I want to give a special thanks to Olde Edo for the exhaustive track listings that he provided us. I'm just curious if any of the songs were improperly labeled, Olde.
I'd like to take this time to urge you all to take a look at Elijah Wald's Escaping the Delta: Robert Johnson and the Invention of the Blues. It's a fantastic book that takes a much-needed second look at what the word Blues actually means. The entire book revolves around how African Americans' taste in Blues and what they perceived to be Blues during the golden age of recording is totally different from how whites subsequently defined the music. The majority of black Blues fans and musicians seemed to view Blues not as a primal cry expressing great sorrow, but as a modern popular music that was deeply associated with escaping conditions in the South and the promise of moving to cities like Chicago and St. Louis and driving nice cars. Wald also says- get this- that there's no more of a reason to think that Ma Rainey and the Classic Blues singers' music came from guys like Garfield Akers, Son House, Texas Alexander, etc., than there is to think that the countrified Blues players borrowed heavily from the Blues queens because their performances and subsequent records were received so well. Mr. Wald also states that what we hear on the records of the masters from the '20s and '30s is an incomplete picture of their repertoire. He says that record companies demanded 12-bar Blues songs from black musicians who were equally adept at playing waltzes, Pop songs, Hillbilly, Polish folk songs, etc.

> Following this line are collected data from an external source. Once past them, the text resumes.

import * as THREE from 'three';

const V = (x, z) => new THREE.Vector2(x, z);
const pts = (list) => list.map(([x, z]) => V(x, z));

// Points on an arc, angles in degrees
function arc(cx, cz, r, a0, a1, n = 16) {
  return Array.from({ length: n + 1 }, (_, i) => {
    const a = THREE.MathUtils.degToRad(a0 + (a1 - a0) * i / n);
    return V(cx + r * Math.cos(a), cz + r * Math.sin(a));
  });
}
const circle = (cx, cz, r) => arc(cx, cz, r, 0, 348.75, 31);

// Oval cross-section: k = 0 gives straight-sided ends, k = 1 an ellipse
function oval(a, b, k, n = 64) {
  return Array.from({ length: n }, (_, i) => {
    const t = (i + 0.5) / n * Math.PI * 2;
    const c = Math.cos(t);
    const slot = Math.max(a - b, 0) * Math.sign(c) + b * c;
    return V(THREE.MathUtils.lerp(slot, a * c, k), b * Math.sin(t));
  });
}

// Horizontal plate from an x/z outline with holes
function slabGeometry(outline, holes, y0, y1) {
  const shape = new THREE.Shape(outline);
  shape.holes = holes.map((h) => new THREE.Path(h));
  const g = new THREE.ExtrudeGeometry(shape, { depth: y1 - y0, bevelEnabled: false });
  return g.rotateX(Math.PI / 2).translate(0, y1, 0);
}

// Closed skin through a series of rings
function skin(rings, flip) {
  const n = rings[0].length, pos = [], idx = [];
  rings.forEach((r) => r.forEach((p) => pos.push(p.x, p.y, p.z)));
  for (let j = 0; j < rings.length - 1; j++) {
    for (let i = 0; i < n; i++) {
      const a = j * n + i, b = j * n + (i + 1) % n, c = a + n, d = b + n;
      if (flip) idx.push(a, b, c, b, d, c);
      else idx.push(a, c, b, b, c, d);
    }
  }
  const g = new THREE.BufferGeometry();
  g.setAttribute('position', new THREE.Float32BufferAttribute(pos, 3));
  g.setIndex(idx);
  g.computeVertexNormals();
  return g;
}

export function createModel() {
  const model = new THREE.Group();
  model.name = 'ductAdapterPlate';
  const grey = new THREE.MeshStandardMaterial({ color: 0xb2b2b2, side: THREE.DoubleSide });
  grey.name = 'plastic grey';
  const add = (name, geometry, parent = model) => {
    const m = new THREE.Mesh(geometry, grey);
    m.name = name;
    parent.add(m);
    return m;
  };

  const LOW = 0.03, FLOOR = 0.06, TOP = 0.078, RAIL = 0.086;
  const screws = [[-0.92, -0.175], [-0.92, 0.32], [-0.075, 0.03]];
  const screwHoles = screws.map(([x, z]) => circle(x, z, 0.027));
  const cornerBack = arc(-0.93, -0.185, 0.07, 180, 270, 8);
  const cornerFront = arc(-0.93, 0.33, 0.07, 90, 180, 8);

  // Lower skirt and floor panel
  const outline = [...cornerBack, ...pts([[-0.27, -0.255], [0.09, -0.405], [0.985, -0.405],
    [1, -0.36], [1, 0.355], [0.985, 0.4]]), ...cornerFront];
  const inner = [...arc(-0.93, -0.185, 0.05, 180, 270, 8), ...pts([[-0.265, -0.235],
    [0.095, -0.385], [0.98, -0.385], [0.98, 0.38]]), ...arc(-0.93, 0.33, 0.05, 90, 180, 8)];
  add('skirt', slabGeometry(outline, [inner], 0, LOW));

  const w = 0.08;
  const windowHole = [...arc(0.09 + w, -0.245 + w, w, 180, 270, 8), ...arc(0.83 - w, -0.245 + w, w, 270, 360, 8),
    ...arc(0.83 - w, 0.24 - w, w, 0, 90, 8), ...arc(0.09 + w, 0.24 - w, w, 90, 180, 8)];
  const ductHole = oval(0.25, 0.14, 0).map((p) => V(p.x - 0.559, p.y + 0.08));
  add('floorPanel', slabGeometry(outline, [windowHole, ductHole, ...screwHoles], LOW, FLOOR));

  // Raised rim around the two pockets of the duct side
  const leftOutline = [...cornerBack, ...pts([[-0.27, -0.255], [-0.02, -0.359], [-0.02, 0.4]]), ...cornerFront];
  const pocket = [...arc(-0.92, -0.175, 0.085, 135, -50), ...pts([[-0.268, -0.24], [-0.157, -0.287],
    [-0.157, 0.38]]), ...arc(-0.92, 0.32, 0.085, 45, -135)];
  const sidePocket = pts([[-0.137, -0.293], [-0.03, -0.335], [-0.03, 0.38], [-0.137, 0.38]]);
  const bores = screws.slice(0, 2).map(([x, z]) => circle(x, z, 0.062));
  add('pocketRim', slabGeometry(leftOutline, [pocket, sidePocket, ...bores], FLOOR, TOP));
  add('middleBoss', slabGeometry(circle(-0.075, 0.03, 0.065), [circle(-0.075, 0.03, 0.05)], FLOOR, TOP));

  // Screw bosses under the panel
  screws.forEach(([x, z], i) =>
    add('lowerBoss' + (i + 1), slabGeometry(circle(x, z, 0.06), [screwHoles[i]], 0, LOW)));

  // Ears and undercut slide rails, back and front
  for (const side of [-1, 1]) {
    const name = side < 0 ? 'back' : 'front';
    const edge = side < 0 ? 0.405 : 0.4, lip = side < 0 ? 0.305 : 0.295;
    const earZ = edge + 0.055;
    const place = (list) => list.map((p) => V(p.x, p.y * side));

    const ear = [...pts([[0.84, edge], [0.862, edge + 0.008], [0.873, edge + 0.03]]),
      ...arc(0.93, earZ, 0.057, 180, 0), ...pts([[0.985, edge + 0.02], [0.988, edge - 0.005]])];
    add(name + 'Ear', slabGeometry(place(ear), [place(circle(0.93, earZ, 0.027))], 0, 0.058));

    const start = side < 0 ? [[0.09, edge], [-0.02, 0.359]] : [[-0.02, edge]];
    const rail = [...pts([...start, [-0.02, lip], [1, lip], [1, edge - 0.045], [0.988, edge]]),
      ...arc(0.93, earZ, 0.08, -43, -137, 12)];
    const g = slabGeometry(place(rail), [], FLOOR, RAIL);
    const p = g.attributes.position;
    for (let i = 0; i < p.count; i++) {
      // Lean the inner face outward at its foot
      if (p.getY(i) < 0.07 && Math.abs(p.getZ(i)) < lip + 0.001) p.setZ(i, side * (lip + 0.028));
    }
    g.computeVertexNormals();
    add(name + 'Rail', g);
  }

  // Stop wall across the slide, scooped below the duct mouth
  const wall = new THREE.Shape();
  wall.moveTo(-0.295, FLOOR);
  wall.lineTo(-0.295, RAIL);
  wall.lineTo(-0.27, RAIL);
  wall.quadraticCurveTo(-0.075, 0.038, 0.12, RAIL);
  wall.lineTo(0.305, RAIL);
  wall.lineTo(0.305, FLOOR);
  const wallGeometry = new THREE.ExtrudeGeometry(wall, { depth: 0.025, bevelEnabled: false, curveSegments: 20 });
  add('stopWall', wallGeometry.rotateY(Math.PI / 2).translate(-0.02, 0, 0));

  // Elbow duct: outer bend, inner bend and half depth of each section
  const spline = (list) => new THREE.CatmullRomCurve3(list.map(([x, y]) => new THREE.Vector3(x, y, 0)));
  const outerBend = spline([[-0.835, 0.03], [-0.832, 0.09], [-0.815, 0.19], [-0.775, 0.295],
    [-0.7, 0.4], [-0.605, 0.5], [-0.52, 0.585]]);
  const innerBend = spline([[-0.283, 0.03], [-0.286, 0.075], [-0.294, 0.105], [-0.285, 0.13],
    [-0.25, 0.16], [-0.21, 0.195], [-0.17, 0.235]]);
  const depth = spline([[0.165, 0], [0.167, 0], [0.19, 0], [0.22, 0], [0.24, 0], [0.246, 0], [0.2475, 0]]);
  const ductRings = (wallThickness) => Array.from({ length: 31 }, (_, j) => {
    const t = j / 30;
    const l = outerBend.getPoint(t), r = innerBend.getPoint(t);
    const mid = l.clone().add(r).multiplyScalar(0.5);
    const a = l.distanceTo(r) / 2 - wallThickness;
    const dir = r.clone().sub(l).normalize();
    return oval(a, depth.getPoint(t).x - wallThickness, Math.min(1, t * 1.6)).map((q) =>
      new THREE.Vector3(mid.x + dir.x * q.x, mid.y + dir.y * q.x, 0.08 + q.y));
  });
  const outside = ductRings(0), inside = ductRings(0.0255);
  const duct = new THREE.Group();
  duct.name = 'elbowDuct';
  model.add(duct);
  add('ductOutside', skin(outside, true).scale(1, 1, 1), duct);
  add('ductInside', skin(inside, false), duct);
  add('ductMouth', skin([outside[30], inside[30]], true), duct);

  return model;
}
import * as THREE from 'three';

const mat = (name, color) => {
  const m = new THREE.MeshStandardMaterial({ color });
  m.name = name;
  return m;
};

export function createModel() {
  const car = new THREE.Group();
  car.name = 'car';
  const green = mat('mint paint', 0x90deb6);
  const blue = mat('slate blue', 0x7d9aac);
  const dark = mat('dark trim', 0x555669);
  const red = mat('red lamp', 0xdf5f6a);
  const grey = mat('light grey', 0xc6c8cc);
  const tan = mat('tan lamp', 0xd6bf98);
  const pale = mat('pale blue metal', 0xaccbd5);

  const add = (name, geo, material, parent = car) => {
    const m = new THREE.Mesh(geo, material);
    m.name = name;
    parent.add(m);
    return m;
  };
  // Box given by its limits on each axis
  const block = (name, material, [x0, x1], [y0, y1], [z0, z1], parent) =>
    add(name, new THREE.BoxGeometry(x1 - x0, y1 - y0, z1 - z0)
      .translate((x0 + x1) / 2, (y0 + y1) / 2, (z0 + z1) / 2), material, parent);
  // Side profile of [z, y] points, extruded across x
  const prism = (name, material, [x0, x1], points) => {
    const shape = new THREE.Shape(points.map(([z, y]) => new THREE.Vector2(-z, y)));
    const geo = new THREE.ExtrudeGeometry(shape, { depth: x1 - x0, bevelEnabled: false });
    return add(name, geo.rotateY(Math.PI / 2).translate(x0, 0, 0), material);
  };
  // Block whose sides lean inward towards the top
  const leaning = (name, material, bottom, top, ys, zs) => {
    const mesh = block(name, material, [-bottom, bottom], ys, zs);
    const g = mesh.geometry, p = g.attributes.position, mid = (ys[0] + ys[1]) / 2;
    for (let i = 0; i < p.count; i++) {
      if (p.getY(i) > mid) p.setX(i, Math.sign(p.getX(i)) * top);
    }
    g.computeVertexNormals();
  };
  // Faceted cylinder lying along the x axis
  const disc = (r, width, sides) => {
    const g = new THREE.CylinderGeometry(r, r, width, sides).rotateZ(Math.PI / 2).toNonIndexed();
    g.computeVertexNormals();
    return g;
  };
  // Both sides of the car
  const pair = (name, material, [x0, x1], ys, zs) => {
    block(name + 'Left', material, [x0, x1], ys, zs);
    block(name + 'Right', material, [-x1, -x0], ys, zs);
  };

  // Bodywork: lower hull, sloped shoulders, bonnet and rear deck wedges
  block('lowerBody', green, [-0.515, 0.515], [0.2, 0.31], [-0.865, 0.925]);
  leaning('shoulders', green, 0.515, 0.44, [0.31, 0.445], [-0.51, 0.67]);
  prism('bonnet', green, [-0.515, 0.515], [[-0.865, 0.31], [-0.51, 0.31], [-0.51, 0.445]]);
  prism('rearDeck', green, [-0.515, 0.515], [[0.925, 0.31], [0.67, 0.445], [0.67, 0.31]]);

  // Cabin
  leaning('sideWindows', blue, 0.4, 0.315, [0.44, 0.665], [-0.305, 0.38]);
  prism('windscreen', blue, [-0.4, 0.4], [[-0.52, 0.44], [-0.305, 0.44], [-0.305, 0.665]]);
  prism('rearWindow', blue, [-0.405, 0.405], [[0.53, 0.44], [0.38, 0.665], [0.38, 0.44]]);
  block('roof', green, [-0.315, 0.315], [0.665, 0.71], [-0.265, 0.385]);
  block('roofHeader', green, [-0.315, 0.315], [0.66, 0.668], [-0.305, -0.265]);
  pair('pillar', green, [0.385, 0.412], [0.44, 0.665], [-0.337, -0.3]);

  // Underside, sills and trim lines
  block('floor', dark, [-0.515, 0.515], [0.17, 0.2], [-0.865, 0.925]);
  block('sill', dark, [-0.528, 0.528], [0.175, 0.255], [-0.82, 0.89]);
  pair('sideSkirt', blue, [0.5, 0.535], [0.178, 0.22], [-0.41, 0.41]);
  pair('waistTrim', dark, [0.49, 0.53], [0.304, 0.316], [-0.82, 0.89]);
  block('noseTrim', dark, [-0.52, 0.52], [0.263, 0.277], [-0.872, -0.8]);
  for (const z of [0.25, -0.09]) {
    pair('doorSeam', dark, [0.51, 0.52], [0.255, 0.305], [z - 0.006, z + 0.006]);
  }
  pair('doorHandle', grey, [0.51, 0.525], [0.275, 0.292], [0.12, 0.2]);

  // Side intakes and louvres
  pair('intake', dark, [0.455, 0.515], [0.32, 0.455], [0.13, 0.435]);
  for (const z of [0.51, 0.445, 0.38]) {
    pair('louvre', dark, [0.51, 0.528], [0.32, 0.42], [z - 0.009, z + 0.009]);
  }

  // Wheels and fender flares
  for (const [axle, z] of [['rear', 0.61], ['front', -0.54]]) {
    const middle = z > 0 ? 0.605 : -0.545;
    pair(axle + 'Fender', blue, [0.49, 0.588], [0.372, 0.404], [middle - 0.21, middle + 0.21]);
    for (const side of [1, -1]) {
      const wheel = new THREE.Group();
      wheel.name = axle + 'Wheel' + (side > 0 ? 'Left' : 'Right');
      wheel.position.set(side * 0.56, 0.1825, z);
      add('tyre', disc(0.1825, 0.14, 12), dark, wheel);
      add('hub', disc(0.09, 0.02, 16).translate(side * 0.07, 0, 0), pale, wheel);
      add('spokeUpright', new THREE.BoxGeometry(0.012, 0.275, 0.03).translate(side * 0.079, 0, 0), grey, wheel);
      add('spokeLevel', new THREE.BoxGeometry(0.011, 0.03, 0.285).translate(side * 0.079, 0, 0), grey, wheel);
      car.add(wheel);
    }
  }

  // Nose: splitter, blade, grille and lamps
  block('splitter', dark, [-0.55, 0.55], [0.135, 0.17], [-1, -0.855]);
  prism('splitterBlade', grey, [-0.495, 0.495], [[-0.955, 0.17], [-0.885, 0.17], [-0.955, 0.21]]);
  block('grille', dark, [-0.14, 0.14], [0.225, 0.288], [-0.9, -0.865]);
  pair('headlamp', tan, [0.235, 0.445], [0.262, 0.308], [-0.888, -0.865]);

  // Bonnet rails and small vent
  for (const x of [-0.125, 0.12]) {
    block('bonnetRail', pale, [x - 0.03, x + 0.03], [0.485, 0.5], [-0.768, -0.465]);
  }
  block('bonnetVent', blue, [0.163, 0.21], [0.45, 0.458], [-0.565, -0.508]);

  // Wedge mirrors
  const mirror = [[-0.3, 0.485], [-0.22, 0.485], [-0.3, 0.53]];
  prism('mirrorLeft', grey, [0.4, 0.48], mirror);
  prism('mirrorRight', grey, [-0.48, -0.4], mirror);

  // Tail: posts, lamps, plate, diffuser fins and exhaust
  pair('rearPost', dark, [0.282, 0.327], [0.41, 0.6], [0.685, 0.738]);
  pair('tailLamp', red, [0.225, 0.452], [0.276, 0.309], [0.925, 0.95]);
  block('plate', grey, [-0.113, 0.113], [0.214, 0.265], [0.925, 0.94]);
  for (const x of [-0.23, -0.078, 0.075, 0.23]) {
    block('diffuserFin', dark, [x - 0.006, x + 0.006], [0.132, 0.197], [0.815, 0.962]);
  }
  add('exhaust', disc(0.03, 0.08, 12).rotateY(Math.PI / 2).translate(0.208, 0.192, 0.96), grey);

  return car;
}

Wald even makes a claim that it's quite possible that the 12-bar Blues developed in New Orleans, a gigantic port city which exerted a great influence upon every place from Florida to St. Louis. Perhaps Mr. Morton would be happy to hear me say this. On another note, we have a book called Devil at the Confluence which asserts that Blues developed in St. Louis and not in Mississippi, and we have information from Youtube phenom Little Brother Blues that Curley Weaver's daughter said her grandfather was playing "No No Blues" in the 1880s! This would lead us to Nobody Knows Where the Blues Come From, a book I'm strongly looking forward to reading.
So, what are your thoughts on this?
Cotton Crop Blues
23 hours ago